It suggests that up to 25 per cent of the homeless were armed forces veterans – the latest data for London compiled by outreach workers across the capital indicates that 6%, not 25% of rough sleepers have a background in the armed forces. Furthermore, approximately half of these rough sleepers actually served in the armed forces of Central and Eastern European countries.
See link for details of the rough sleeping Chain data for London’s rough sleepers which contains this information.

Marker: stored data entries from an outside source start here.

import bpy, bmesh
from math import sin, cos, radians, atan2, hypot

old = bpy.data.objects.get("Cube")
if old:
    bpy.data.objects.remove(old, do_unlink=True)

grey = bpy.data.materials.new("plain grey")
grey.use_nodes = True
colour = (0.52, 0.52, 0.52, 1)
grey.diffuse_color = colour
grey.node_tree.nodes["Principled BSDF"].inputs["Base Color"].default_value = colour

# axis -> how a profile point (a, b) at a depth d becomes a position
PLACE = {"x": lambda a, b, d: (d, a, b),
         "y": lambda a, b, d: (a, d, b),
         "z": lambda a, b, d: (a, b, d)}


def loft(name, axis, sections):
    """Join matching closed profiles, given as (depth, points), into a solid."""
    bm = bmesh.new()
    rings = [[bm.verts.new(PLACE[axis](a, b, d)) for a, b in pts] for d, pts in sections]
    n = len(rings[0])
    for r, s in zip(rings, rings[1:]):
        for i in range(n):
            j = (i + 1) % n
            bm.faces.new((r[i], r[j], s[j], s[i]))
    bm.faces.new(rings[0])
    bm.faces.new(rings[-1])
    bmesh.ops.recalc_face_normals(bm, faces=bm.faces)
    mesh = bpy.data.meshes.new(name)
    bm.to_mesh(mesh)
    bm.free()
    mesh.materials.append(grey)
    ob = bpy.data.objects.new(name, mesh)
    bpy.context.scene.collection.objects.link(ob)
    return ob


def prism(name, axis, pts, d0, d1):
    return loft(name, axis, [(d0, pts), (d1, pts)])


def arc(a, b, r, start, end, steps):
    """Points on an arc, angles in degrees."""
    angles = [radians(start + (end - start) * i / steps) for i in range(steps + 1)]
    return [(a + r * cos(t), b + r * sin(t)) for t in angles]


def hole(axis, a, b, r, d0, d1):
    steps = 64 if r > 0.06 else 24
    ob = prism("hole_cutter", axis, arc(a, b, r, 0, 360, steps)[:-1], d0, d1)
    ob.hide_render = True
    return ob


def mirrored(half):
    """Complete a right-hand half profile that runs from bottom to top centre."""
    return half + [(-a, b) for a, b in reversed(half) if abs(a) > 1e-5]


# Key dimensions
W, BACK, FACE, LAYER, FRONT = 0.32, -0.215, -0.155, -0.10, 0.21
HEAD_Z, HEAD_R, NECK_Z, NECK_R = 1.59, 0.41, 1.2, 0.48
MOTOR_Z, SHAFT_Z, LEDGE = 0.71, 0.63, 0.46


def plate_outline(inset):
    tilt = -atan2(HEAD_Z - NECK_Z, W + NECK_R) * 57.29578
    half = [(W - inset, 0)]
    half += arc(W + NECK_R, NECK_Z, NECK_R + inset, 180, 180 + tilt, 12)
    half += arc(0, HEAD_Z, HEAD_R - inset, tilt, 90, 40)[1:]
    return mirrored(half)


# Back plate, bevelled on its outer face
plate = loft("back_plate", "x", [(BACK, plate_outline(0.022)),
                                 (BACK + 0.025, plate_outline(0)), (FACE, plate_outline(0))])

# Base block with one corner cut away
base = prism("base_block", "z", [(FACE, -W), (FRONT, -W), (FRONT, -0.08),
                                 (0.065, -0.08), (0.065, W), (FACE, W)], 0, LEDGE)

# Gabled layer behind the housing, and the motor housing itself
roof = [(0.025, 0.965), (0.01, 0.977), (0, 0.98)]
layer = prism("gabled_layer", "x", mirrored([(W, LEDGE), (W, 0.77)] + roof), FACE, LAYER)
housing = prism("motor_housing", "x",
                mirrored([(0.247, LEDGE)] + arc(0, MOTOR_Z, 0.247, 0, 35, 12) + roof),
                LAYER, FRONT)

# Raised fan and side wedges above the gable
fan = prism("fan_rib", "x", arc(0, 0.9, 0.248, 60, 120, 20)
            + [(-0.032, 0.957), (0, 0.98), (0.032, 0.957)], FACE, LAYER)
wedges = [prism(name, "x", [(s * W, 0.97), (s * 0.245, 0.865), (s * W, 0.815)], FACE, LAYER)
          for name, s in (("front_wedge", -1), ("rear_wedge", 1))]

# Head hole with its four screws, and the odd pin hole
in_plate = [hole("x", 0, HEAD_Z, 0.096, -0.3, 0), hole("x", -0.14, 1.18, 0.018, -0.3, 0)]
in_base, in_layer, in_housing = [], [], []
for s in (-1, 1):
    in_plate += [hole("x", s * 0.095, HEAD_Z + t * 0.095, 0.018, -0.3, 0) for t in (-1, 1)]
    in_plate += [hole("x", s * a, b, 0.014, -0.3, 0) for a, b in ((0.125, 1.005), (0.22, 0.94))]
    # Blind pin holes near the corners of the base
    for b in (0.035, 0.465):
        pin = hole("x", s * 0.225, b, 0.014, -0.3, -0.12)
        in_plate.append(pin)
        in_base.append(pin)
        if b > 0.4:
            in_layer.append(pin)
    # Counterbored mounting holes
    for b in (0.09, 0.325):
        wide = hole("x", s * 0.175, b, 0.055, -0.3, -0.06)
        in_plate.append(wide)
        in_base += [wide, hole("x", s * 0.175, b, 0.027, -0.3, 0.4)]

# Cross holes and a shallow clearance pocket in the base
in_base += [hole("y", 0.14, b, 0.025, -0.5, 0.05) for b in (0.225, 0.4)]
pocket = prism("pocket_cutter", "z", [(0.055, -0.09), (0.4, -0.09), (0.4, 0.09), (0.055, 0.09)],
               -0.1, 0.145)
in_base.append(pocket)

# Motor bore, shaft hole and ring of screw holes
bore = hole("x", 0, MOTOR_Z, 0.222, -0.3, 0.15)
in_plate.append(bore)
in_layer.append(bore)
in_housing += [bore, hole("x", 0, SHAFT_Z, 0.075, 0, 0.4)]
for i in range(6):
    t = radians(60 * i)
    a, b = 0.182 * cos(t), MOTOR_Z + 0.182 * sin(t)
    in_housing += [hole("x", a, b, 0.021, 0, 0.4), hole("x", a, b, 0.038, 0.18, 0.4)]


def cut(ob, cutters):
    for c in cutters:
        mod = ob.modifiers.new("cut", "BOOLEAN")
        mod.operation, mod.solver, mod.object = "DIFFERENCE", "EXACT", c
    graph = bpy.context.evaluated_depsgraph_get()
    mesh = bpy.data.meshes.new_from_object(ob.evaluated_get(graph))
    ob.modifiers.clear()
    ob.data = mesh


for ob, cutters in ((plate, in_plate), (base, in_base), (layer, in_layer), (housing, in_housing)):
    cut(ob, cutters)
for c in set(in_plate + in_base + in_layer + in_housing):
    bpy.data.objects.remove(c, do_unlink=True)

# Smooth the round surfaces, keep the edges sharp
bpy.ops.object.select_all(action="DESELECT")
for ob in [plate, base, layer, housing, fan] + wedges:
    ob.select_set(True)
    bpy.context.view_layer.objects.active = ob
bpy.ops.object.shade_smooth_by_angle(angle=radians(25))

Elsewhere, the article suggests 'the civilian shelters were full of Somalis and Poles'. This is inaccurate as whilst many people from overseas end up sleeping rough, they cannot access homeless hostel bed spaces as they have no rights to the benefits which would pay their rent. Quite simply, unless someone has paid national insurance contributions for over a year, they won't be found accommodation in hostels and other ways of helping them are being sought within the homelessness sector. Hostels are not 'full of Somalis and Poles' as the article’s author states. Indeed they make up a very tiny minority of the hostel population.
The article then states that 'unless you have an address you cannot receive benefits' which adds to the impression that veterans are doubly disadvantaged as they are left on the street and unable to claim benefit. This is an urban myth. People sleeping rough are entitled to benefits if they are UK citizens and can provide appropriate identification.
The article then suggests 'charities are being overwhelmed by immigrant need to the exclusion of our own'. This is simply not the case. Homeless hostels only cater for those entitled to benefits which include British army veterans. Additionally some local authorities such as Southwark, Edinburgh, Wandsworth and Westminster are introducing or have introduced additional clauses to give priority to ex-services personnel which gives them priority to housing.
This article is wholly inaccurate and in my view is intended to create an impression of entitlement to services which benefit some national groups (Somali’s and Poles) at the expense of services personal from the UK. As such it is likely to lead to racial discrimination against non-UK nationals and possibly assaults on people from central and eastern Europe and other parts of the world who are vulnerable through living destitute on our streets."
Jeremy Swain, Thames Reach Chief Executive.